I found out about this book thanks to a writer friend on mine, one whose taste I respect without reservation.  He'd picked it as one of his top 5 recommendations of last year, so I had to have a copy.

I'm delighted that I ended up with one.

The core of the book is the novella 'Rampart And Toulouse'.

Rampart and Toulouse it the corner at which a fine old building stands.  It holds the charm of its age and is showing signs of wear, a little like a number of its inhabitants. 

Into the building moves a young lady, finding the place appealing to her finer instincts as well as to her purse.

Once there, she mingles within the mini-Bohemia in which she finds herself and takes the next step of her journey into growing up.

The story meanders from one new experience to the next, gentle and touching like a warm spring sun.

Not that it's all light. 

There's a beautiful photograph on the cover of the book, splendid in its black and white print and in it you can see many aspects of the story which I enjoyed - the subtlety and the clever shades and contrasts that are present throughout and the use of space as an impliment.

The protagonist, Vivienne, is a painter and there is a sense that the author of this book has neatly and carefully stroked all the words onto the page with a careful eye.

I really enjoyed the play between the characters, the sense of nostalgia and of hope and the three-dimensional creation of a New Orleans I'm now even more keen to visit than ever.

It's not one for lovers of hard, fast action, but for anyone who enjoys the shifts that happen in a life when the person isn't looking, this might well be for you.  If in doubt, give it a try.  After all, you've nothing to lose, have you?

1 comment:

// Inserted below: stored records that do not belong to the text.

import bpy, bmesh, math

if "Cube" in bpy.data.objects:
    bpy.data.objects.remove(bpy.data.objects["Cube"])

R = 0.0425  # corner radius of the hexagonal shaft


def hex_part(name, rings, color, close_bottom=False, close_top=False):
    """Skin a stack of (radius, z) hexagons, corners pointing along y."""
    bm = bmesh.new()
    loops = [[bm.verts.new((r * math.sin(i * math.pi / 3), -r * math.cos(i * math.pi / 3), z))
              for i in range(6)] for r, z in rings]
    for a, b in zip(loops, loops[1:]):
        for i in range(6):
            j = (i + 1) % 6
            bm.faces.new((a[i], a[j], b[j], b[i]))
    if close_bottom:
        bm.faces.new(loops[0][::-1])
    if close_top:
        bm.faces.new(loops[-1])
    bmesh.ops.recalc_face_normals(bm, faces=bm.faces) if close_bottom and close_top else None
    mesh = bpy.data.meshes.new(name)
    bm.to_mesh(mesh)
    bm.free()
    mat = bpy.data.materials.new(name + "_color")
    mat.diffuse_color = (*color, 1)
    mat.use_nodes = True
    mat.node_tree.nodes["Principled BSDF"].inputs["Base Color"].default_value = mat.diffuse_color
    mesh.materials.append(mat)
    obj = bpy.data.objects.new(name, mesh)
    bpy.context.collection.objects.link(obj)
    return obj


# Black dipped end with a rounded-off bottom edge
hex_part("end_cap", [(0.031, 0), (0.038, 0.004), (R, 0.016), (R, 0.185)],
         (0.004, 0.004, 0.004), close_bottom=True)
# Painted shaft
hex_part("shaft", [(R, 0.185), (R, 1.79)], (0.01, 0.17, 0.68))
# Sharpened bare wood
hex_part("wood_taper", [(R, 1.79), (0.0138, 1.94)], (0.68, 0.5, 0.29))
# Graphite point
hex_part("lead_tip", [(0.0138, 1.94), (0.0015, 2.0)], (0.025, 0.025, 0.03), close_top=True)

  1. That one will creep right into yourr head and heart and stay there for a very long time, Nigel. The photos reflect the stories perfectly. Kristin is a double barrelled whangdoozer of an artist isn't she? Cool review, mate. Very cool indeed.